Communicating

All right, the numbers are crunched, the articles have been categorised, what now? Once the data has been gathered and analysed scientist must determine the most effective way of communicating their findings to their colleagues and the less-scientifically inclined. Scientists communicate in a whole myriad of ways both formal and informal. They write official research papers, articles for magazines and blog posts. Scientists also talk about their findings with colleagues at conferences, at parties, on YouTube and television.

Effective communication is also a universal skill as it is the way that we connect to and relate to others in our society. I think it goes without saying how effective write and aural communication would help people in almost every occupation and their personal lives.

Collaborating

Scientists don’t live in a vacuum. They feed off each other’s ideas, questions and challenges. Scientists are fantastic networkers despite their socially awkward reputation. They catch up at functions and parties to discuss ideas and argue about concepts.

Collaborating can also be beneficial to the non-scientist. By collaborating we reduce the need to reinvent the wheel over and over again, saving valuable time. In some professions it’s not possible to collaborate about the content but even then colleagues or friends can help with general advice about work or personal life. The ability to communicate on this level is very valuable for anyone.

 

Skills for the classroom

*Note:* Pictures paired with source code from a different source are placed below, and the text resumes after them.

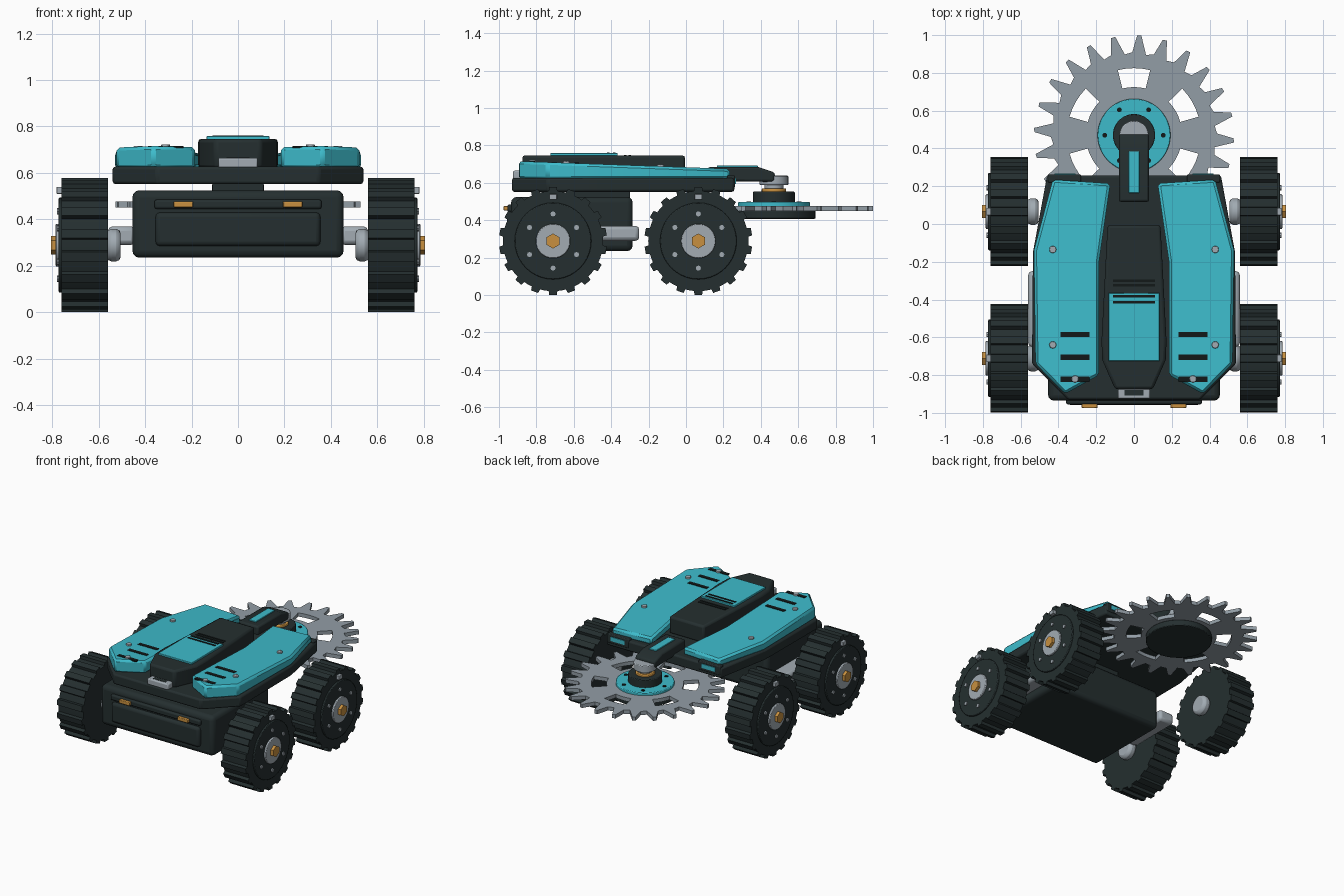
import bpy, bmesh
from math import sin, cos, pi, radians
from mathutils import Matrix

cube = bpy.data.objects.get("Cube")
if cube:
    bpy.data.objects.remove(cube)


def material(name, rgb):
    m = bpy.data.materials.new(name)
    m.use_nodes = True
    m.diffuse_color = (*rgb, 1)
    m.node_tree.nodes["Principled BSDF"].inputs["Base Color"].default_value = (*rgb, 1)
    return m


DARK = material("charcoal", (0.018, 0.028, 0.029))
BLACK = material("vent_black", (0.006, 0.009, 0.009))
CYAN = material("cyan_paint", (0.047, 0.5, 0.6))
STEEL = material("blade_steel", (0.29, 0.34, 0.38))
METAL = material("light_metal", (0.36, 0.41, 0.45))
BRASS = material("brass", (0.58, 0.28, 0.05))


def finish(name, bm, mat, matrix=None, bevel=0, segments=2):
    bmesh.ops.recalc_face_normals(bm, faces=bm.faces)
    if matrix:
        bm.transform(matrix)
    mesh = bpy.data.meshes.new(name)
    bm.to_mesh(mesh)
    bm.free()
    mesh.materials.append(mat)
    ob = bpy.data.objects.new(name, mesh)
    bpy.context.collection.objects.link(ob)
    if bevel:
        mod = ob.modifiers.new("edges", "BEVEL")
        mod.width, mod.segments = bevel, segments
    bpy.ops.object.select_all(action="DESELECT")
    ob.select_set(True)
    bpy.context.view_layer.objects.active = ob
    bpy.ops.object.shade_smooth_by_angle(angle=radians(35))
    return ob


def prism(name, outline, z0, z1, mat, matrix=None, bevel=0, top=None, segments=2):
    """Extrude an outline; top is an optional height rule for the upper face."""
    bm = bmesh.new()
    low = [bm.verts.new((x, y, z0)) for x, y in outline]
    high = [bm.verts.new((x, y, top(y) if top else z1)) for x, y in outline]
    bm.faces.new(low)
    bm.faces.new(high)
    n = len(low)
    for i in range(n):
        j = (i + 1) % n
        bm.faces.new((low[i], low[j], high[j], high[i]))
    return finish(name, bm, mat, matrix, bevel, segments)


def box(name, x, y, z, mat, bevel=0, segments=2):
    outline = [(x[0], y[0]), (x[1], y[0]), (x[1], y[1]), (x[0], y[1])]
    return prism(name, outline, z[0], z[1], mat, None, bevel, None, segments)


def polar(r, a):
    return r * cos(a), r * sin(a)


def disc(name, r, z0, z1, mat, matrix=None, sides=40, bevel=0):
    ring = [polar(r, 2 * pi * i / sides) for i in range(sides)]
    return prism(name, ring, z0, z1, mat, matrix, bevel)


def mirrored(half):
    return half + [(-x, y) for x, y in reversed(half)]


# Wheels: lugged tyre, rim, hub, bolts and axle, all laid along x
tyre = []
for i in range(18):
    for da, r in ((-5, 0.268), (-4, 0.289), (4, 0.289), (5, 0.268), (10, 0.268)):
        tyre.append(polar(r, radians(20 * i + da)))
WHEEL_Z = 0.289
for s, side in ((1, "left"), (-1, "right")):
    for y, end in ((-0.711, "front"), (0.066, "rear")):
        tag = f"{end}_{side}"
        m = Matrix.Translation((0, y, WHEEL_Z)) @ Matrix.Rotation(s * pi / 2, 4, "Y")
        prism("tyre_" + tag, tyre, 0.56, 0.76, DARK, m)
        disc("rim_" + tag, 0.205, 0.75, 0.772, DARK, m, bevel=0.005)
        disc("hub_" + tag, 0.092, 0.76, 0.785, METAL, m, bevel=0.004)
        disc("axle_nut_" + tag, 0.04, 0.78, 0.806, BRASS, m, 6)
        disc("axle_" + tag, 0.07, 0.505, 0.565, METAL, m, bevel=0.02)
        for i in range(6):
            p = Matrix.Translation((*polar(0.145, i * pi / 3), 0))
            disc("wheel_bolt_" + tag, 0.014, 0.77, 0.78, METAL, m @ p, 8)
        xs = sorted((s * 0.75, s * 0.782))
        box("rim_marker_" + tag, xs, (y - 0.02, y + 0.02), (0.51, 0.54), METAL, 0.003)
    # Side rail between the wheels
    xs = sorted((s * 0.44, s * 0.56))
    box("side_rail_" + side, xs, (-0.65, -0.25), (0.29, 0.37), METAL, 0.02)

# Lower body with front bezel and lamps
box("body", (-0.455, 0.455), (-0.935, -0.285), (0.235, 0.525), DARK, 0.03, 3)
box("front_bezel", (-0.355, 0.355), (-0.958, -0.9), (0.285, 0.43), DARK, 0.02, 3)
box("lamp_bar", (-0.36, 0.36), (-0.955, -0.9), (0.445, 0.485), DARK, 0.01)
for x in (-0.235, 0.235):
    box("front_lamp", (x - 0.042, x + 0.042), (-0.975, -0.94), (0.452, 0.477), BRASS, 0.004)
box("neck", (-0.11, 0.11), (-0.6, -0.3), (0.51, 0.56), DARK)

# Chassis plate
plate = [(0.46, 0.258), (0.535, -0.15), (0.54, -0.74), (0.35, -0.93)]
prism("chassis_plate", mirrored(plate), 0.552, 0.627, DARK, None, 0.012)


# Sloped top panels with vents and bolts
def panel_top(y):
    return 0.675 - 0.036 * (y - 0.235)


shape = [(0.125, 0.215), (0.43, 0.235), (0.53, -0.14), (0.522, -0.74),
         (0.365, -0.9), (0.185, -0.8), (0.185, -0.2)]
for s in (1, -1):
    prism("top_panel", [(s * x, y) for x, y in shape], 0.62, 0, CYAN, None, 0.014, panel_top, 1)
    for y in (-0.585, -0.705, -0.822):
        xs = sorted((s * 0.235, s * 0.388))
        h = panel_top(y)
        box("panel_vent", xs, (y - 0.014, y + 0.014), (h - 0.006, h + 0.003), BLACK)
    for x, y in ((0.43, -0.135), (0.43, -0.64), (0.312, -0.82)):
        h = panel_top(y)
        disc("panel_bolt", 0.019, h - 0.01, h + 0.01, METAL,
             Matrix.Translation((s * x, y, 0)), 12, 0.003)
    # Rear corner blocks
    xs = sorted((s * 0.28, s * 0.455))
    box("rear_block", xs, (0.22, 0.262), (0.575, 0.64), DARK, 0.006)
    xs = sorted((s * 0.31, s * 0.42))
    box("rear_block_plate", xs, (0.258, 0.267), (0.595, 0.625), CYAN)

# Central spine, hatch, slats and front latch
spine = [(0.14, -0.005), (0.172, -0.62), (0.168, -0.72), (0.1, -0.875)]
prism("spine", mirrored(spine), 0.62, 0.747, DARK, None, 0.015)
box("hatch", (-0.135, 0.135), (-0.725, -0.365), (0.74, 0.759), CYAN, 0.003)
for y, h in ((-0.3, 0.747), (-0.325, 0.747), (-0.383, 0.759), (-0.415, 0.759)):
    box("hatch_slat", (-0.11, 0.11), (y - 0.007, y + 0.007), (h - 0.005, h + 0.003), BLACK)
box("latch", (-0.085, 0.085), (-0.925, -0.865), (0.62, 0.665), METAL, 0.008)
box("latch_slot", (-0.05, 0.05), (-0.908, -0.88), (0.66, 0.667), DARK)

# Tool arm reaching over the blade
turn = Matrix(((0, 0, 1, 0), (1, 0, 0, 0), (0, 1, 0, 0), (0, 0, 0, 1)))
arm = [(0.117, 0.61), (0.117, 0.685), (0.385, 0.685), (0.475, 0.655), (0.475, 0.605)]
prism("tool_arm", arm, -0.08, 0.08, DARK, turn, 0.012)
box("arm_stripe", (-0.028, 0.028), (0.165, 0.385), (0.68, 0.692), CYAN, 0.003)

# Blade with cut windows and raked teeth
SAW_Y = 0.47
at_saw = Matrix.Translation((0, SAW_Y, 0))
rim = []
for i in range(24):
    for da, r in ((-5.5, 0.43), (-1.2, 0.53), (1.2, 0.528), (4.2, 0.44)):
        rim.append(polar(r, radians(15 * i - 3 + da)))
loops = [rim]
for i in range(6):
    mid = 30 + 60 * i
    outer = [polar(0.355, radians(mid + a)) for a in (-14, -7, 0, 7, 14)]
    inner = [polar(0.255, radians(mid + a)) for a in (14, 7, 0, -7, -14)]
    loops.append(outer + inner)
bm = bmesh.new()
edges = []
for loop in loops:
    vs = [bm.verts.new((x, y, 0.45)) for x, y in loop]
    edges += [bm.edges.new((vs[i - 1], vs[i])) for i in range(len(vs))]
bmesh.ops.triangle_fill(bm, use_beauty=True, edges=edges, normal=(0, 0, 1))
grown = bmesh.ops.extrude_face_region(bm, geom=bm.faces[:], use_keep_orig=True)
for v in grown["geom"]:
    if isinstance(v, bmesh.types.BMVert):
        v.co.z = 0.477
finish("saw_blade", bm, STEEL, at_saw)

# Blade mount stacked on the spindle
for name, r, z0, z1, mat in (
        ("lower_flange", 0.222, 0.408, 0.452, DARK),
        ("upper_flange", 0.193, 0.47, 0.497, CYAN),
        ("spindle_collar", 0.112, 0.49, 0.553, DARK),
        ("spindle_ring", 0.065, 0.545, 0.57, BRASS),
        ("spindle", 0.05, 0.56, 0.6, METAL),
        ("spindle_cap", 0.077, 0.588, 0.638, METAL)):
    disc(name, r, z0, z1, mat, at_saw, 48, 0.005)
for i in range(6):
    p = Matrix.Translation((*polar(0.155, i * pi / 3), 0))
    disc("flange_bolt", 0.013, 0.49, 0.501, BLACK, at_saw @ p, 10)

  • Asking good questions. – The application of an inquiring mind
  • Getting good information. – Gathering reliable and comprehendible data
  • Organizing information. – Getting rid of any information that doesn’t help answer your driving question
  • Communicating your findings. – Working out how to explain your new knowledge or informed decision so that others can benefit from your findings.
  • – Sharing your experience with others and taking criticism or suggestions for improvement.

Science taught this way (skills based) is often referred to as a practice-orientated curriculum. It could be the key to maintaining student engagement throughout the science curriculum.

“A practice-oriented curriculum might offer all students hope that they could find their own way of successfully doing and enjoying science, rather than having to conform to “the” singular and unrealistic scientific method.” Scientific practice and science education – C. Mody